Ole Hansen, respected commodity strategist at Denmark’s Saxo Bank, says it’s possible once markets realize that global inflation will remain hot despite monetary tightening.
Hansen notes three other factors that could help push the metal to new record highs next year. One, an increasing “war economy mentality” could discourage central banks from holding foreign exchange reserves in the name of self-reliance, which would favor gold. Two, governments will continue to drive up deficit spending on ambitious projects such as the energy transition. And three, a potential global recession in 2023 would prompt central banks to open the liquidity spouts.
The analyst has already said that his comments are less of a forecast and more of a thought experiment, but I don’t think investors should brush him aside so easily. It’s very possible that we could see $3,000 gold, or higher, in the next 12 to 18 months, for all the reasons he mentioned.
Hansen is correct in bringing up central banks’ increasing appetite for gold as a reserve asset. Central bankers and finance ministers may be all about fiat currency, but behind the scenes, they’re gobbling up the yellow metal at the fastest pace in living memory. In the third quarter, official net gold purchases were about 400 tons, around $20 billion, the most in over a half-century.
With inflation looking to persist in 2023, a small to moderate recession appears more and more likely. There’s the risk that the Federal Reserve will overtighten, and this has strong macroeconomic implications for gold.

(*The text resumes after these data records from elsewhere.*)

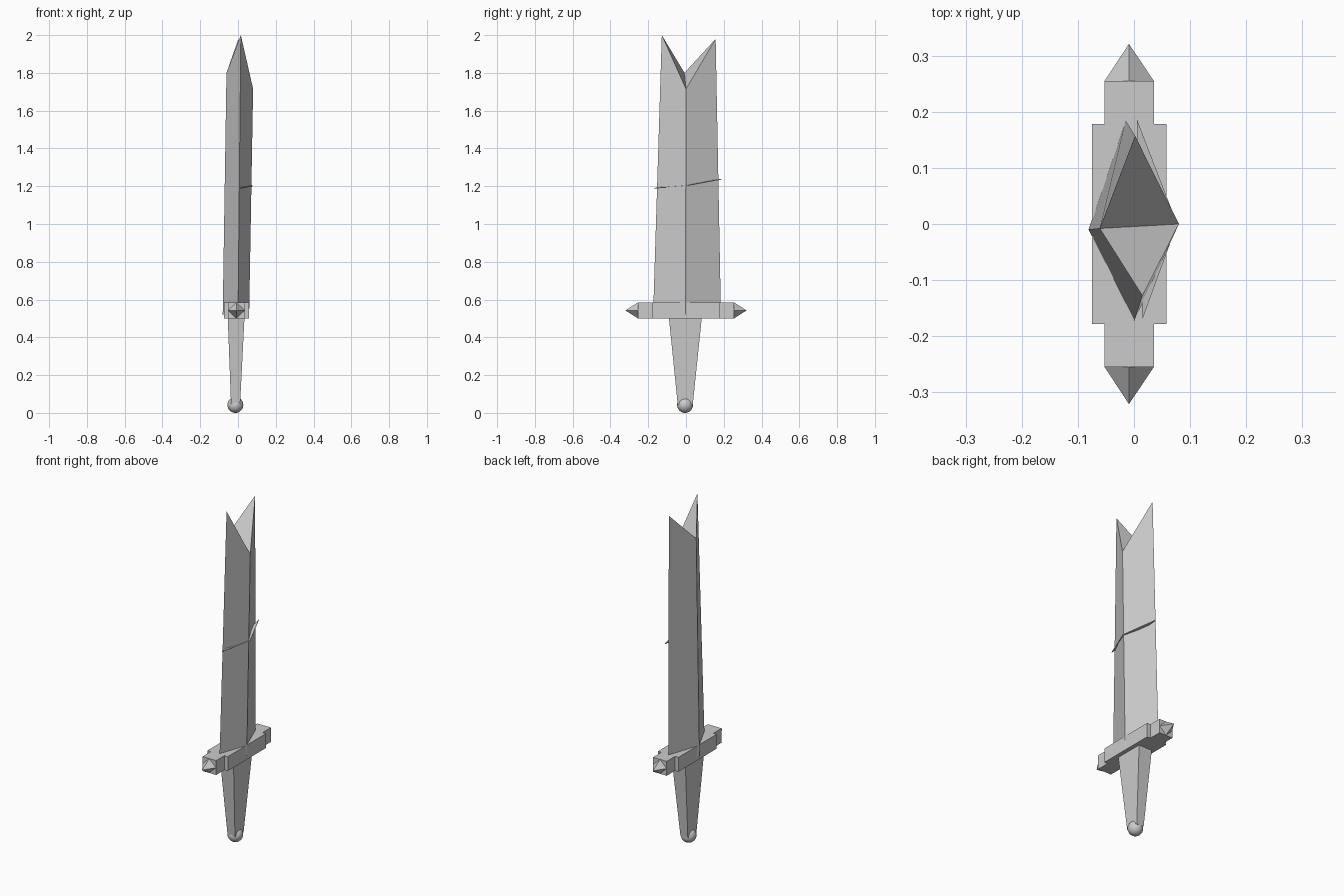
import bpy, bmesh

if "Cube" in bpy.data.objects:
    bpy.data.objects.remove(bpy.data.objects["Cube"])

CX = -0.009  # shared centre line of guard and handle


def finish(name, bm):
    bmesh.ops.recalc_face_normals(bm, faces=bm.faces)
    mesh = bpy.data.meshes.new(name)
    bm.to_mesh(mesh)
    bm.free()
    obj = bpy.data.objects.new(name, mesh)
    bpy.context.collection.objects.link(obj)
    return obj


def loft(name, bottom, top, top_faces=None):
    """Join two matching rings with side faces and caps."""
    bm = bmesh.new()
    lo = [bm.verts.new(p) for p in bottom]
    hi = [bm.verts.new(p) for p in top]
    n = len(lo)
    for i in range(n):
        j = (i + 1) % n
        bm.faces.new((lo[i], lo[j], hi[j], hi[i]))
    bm.faces.new(lo[::-1])
    for f in top_faces or [range(n)]:
        bm.faces.new([hi[i] for i in f])
    return finish(name, bm)


def rect(x0, x1, y0, y1, z):
    return [(x0, y0, z), (x1, y0, z), (x1, y1, z), (x0, y1, z)]


# Blade: leaning diamond section with a forked tip (valley between the flats)
loft("blade",
     [(0.0, -0.174, 0.52), (0.059, -0.003, 0.52), (-0.015, 0.185, 0.52), (-0.081, -0.01, 0.52)],
     [(0.015, -0.128, 2.0), (0.08, 0.0, 1.715), (0.002, 0.157, 1.98), (-0.061, -0.008, 1.8)],
     [(0, 1, 3), (1, 2, 3)])

# Crack: thin slanted sliver across the right-hand side of the blade
crack = [(0.015, -0.17, 1.187), (0.077, 0.0, 1.2), (0.005, 0.187, 1.235), (0.01, 0.0, 1.205)]
loft("blade_crack", crack, [(x, y, z + 0.004) for x, y, z in crack])

# Guard: wide centre block and narrower cross bar
loft("guard_block", rect(-0.075, 0.058, -0.178, 0.178, 0.5),
     rect(-0.075, 0.058, -0.178, 0.178, 0.585))
loft("guard_bar", rect(-0.053, 0.036, -0.255, 0.255, 0.5),
     rect(-0.053, 0.036, -0.255, 0.255, 0.585))

# Diamond points on both guard ends
for side, name in ((-1, "guard_point_front"), (1, "guard_point_back")):
    bm = bmesh.new()
    y = side * 0.254
    base = [bm.verts.new(p) for p in ((-0.053, y, 0.5425), (CX, y, 0.5),
                                      (0.036, y, 0.5425), (CX, y, 0.585))]
    tip = bm.verts.new((CX, side * 0.321, 0.5425))
    bm.faces.new(base)
    for i in range(4):
        bm.faces.new((base[i], base[(i + 1) % 4], tip))
    finish(name, bm)

# Handle: tapered four-sided grip
loft("handle", rect(-0.037, 0.011, -0.044, 0.036, 0.045),
     rect(-0.054, 0.034, -0.09, 0.083, 0.5))

# Pommel ball
bpy.ops.mesh.primitive_uv_sphere_add(segments=32, ring_count=16, radius=0.042,
                                     location=(-0.014, -0.005, 0.042))
bpy.context.object.name = "pommel"
bpy.ops.object.shade_smooth()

An indicator we keep our eyes on is the spread between the 10-year Treasury yield and two-year Treasury yield. Over the past 40 years (at least), every recession has been preceded by a yield curve inversion. As of today, the yield curve is at its most inverted in over 40 years, suggesting a recession is all but guaranteed. The question is not if, but when.
In recent days, most banks and ratings agencies have slashed their global growth estimates for 2023 on expectations of persistently high consumer prices and rapid monetary tightening. Buying gold now could prove itself to be a wise investment choice. In five out of the past seven recessions, gold delivered positive returns, according to the World Gold Council, providing some protection to investors.
Technically, gold is starting to look attractive right now, the metal having broken above its 50-day and 200-day moving averages. After breaching the key $1,800-an-ounce level recently, gold is again testing the psychologically important price point.
If 2022 ended today, this would mark the second straight year that gold has declined. And yet, at negative 1.75 percent, the yellow metal has remained one of the best assets to hold this year.
Frank Holmes is CEO and CIO of U.S. Global Investors. The original version of this story appeared on the U.S. Global Investors’ website. Read it here.